In modern terms, Old Miller County included parts of three states: Arkansas ( Little River, Sevier and Polk counties), Oklahoma (LeFlore and Latimer counties, Choctaw, McCurtain and Pushmataha counties) and Texas.[2]

The 1820 territorial census listed 999 residents in Miller County, 82 of them slaves.[2] Initially, the county seat was the Gilliland Settlement.[3][a] In August 1821, the county commissioners selected Miller Court House as the county seat.[4] The Miller Court House community was established at a community previously called Shawneetown, 7 miles (11 km) west of the present town of Idabel, Oklahoma.[5] [b] The post office was established September 7, 1824.

Removal of area promised to Choctaws[edit]

Although settlers continued to move into the area, the Treaty of Doak's Stand (October 18, 1820) was about to change Miller County. After Doak's Stand, Choctaws had already been moving into the area of Arkansas Territory, but a treaty signed January 20, 1825, ceded the land west of a line "one hundred paces east of Fort Smith, and running thence, due south, to Red river" to them in exchange for their land in the East. The residents of Miller County signed petitions, the territorial government pressured Washington, but all to no avail. Finally, on October 17, 1828, the territorial legislature abolished Miller County north of the Red River and added the remnant of that county east of the new boundary line to Sevier County. The residents who remained in the county burned Miller Court House and all the county records on November 5, 1828.[6]

Removal of areas claimed by Texas[edit]

The commissioners moved the county seat to Jonesborough plantation south of the Red River on October 23, 1832, and the Miller Court House post office relocated there. However, Miller County south of the Red River was in dispute with the Mexican government. After Texas seceded, they attempted to enforce their claims to the area. In 1838, Texas formed Fannin County, and Washington finally discontinued the Miller Court House post office on December 28, 1838. When Texas joined the Union in 1845 the borders became permanent.

See also[edit]

Notes[edit]

  1. ^ The home of John Hall was where all courts of record would be held until a permanent seat of justice could be selected.[2]
  2. ^ Some sources have said that the exact location is now unknown, except that it was in what is currently McCurtain County, Oklahoma.[2]

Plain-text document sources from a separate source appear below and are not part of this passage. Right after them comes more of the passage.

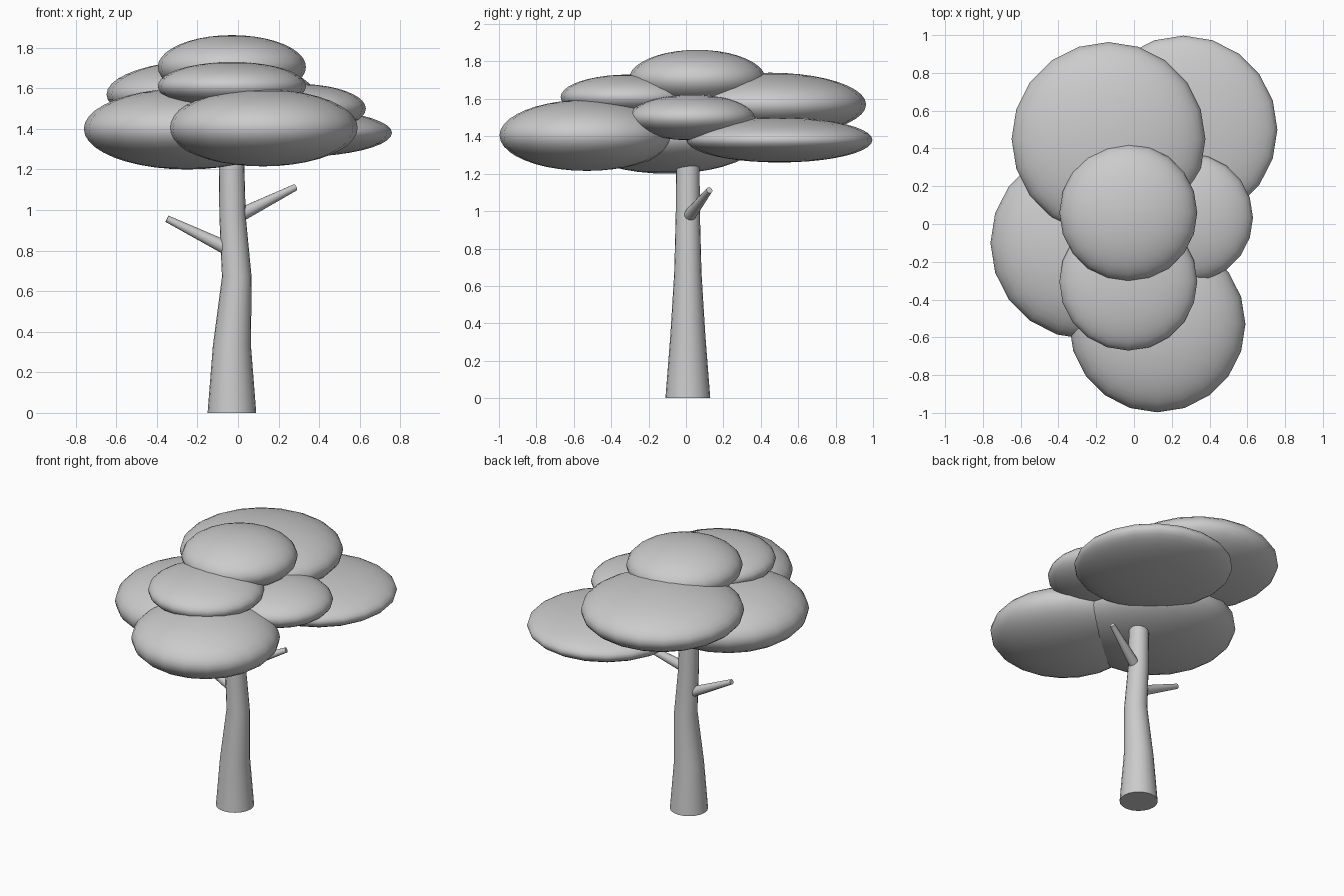
import bpy, bmesh, math
from mathutils import Vector

if "Cube" in bpy.data.objects:
    bpy.data.objects.remove(bpy.data.objects["Cube"])


def finish(name, bm, angle):
    bmesh.ops.recalc_face_normals(bm, faces=bm.faces[:])
    mesh = bpy.data.meshes.new(name)
    bm.to_mesh(mesh)
    bm.free()
    ob = bpy.data.objects.new(name, mesh)
    bpy.context.collection.objects.link(ob)
    bpy.ops.object.select_all(action='DESELECT')
    ob.select_set(True)
    bpy.context.view_layer.objects.active = ob
    bpy.ops.object.shade_smooth_by_angle(angle=math.radians(angle))


def leaf_clump(name, centre, radius, height):
    bpy.ops.mesh.primitive_uv_sphere_add(segments=20, ring_count=20, radius=1, location=centre)
    ob = bpy.context.object
    ob.name = name
    ob.scale = (radius, radius, height)
    bpy.ops.object.transform_apply(location=False, rotation=False, scale=True)
    bpy.ops.object.shade_smooth()


def tube(name, sections, axis, sides):
    """Capped tube through (centre, radius) sections, rings square to the axis."""
    bm = bmesh.new()
    rot = Vector((0, 0, 1)).rotation_difference(Vector(axis))
    rings = []
    for centre, r in sections:
        ring = []
        for i in range(sides):
            a = 2 * math.pi * i / sides
            p = Vector((r * math.cos(a), r * math.sin(a), 0))
            ring.append(bm.verts.new(Vector(centre) + rot @ p))
        rings.append(ring)
    for lo, hi in zip(rings, rings[1:]):
        for i in range(sides):
            j = (i + 1) % sides
            bm.faces.new((lo[i], lo[j], hi[j], hi[i]))
    bm.faces.new(rings[0])
    bm.faces.new(rings[-1])
    finish(name, bm, 40)


# Trunk: tapered, slightly crooked
tube("trunk", [((-0.03, 0.01, 0), 0.12), ((-0.03, 0.01, 0.33), 0.094),
               ((-0.006, 0.01, 0.67), 0.073), ((-0.027, 0.01, 0.97), 0.065),
               ((-0.033, 0.01, 1.30), 0.062)], (0, 0, 1), 20)

# Two bare branches, rooted inside the trunk
for name, root, tip in (("left_branch", (-0.03, 0.01, 0.80), (-0.35, 0.0, 0.957)),
                        ("right_branch", (-0.01, 0.01, 0.965), (0.283, 0.125, 1.112))):
    tube(name, [(root, 0.036), (tip, 0.017)], Vector(tip) - Vector(root), 12)

# Flattened leaf clumps: centre, radius, half height
clumps = {
    "back_left_clump": ((-0.135, 0.45, 1.57), 0.513, 0.17),
    "back_right_clump": ((0.262, 0.50, 1.38), 0.497, 0.12),
    "left_clump": ((-0.25, -0.10, 1.40), 0.51, 0.20),
    "front_clump": ((0.123, -0.53, 1.405), 0.467, 0.19),
    "right_clump": ((0.29, 0.033, 1.50), 0.34, 0.122),
    "top_clump": ((-0.03, 0.06, 1.705), 0.365, 0.157),
    "upper_front_clump": ((-0.03, -0.305, 1.61), 0.365, 0.12),
}
for name, (centre, radius, height) in clumps.items():
    leaf_clump(name, centre, radius, height)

References[edit]

  1. ^ "Miller County, Arkansas Territory, The Frontier That Men Forgot" Strickland, Rex W. , Chronicles of Oklahoma 18:1 (March 1940) 12-34 Accessed August 16, 2006 and June 3, 2016
  2. ^ a b c d e Strickland, Rex W. "Establishment of 'Old' Miller County, Arkansas Territory - Chapter 2," Encyclopedia of Oklahoma History and Culture. Vol. 18. No. 2. June, 1940 Accessed June 2, 2016.
  3. ^ Conner, Seymour V. "Miller County, Arkansas," Handbook of Texas Online, June 15, 2010. Accessed June 03, 2016.
  4. ^ Oklahoma, A History of Five Centuries, 2nd Edition by Arrel Morgan Gibson, OU Press, 1981, page 40.
  5. ^ Sivard, Kenneth and Kayla Sivard. McCurtain County, Arcadia Publishing Company. Charleston, SC. 2011. ISBN 978-0-7385-8269-6 p. 7. Accessed June 3, 2016
  6. ^ Strickland, Rex W . "Miller County, Arkansas Territory: The Frontier That Men Forgot-Chapter III", Chronicles of Oklahoma 19:1 (March 1941)] Accessed August 16, 2006 (NOTE: Map included)

Sources[edit]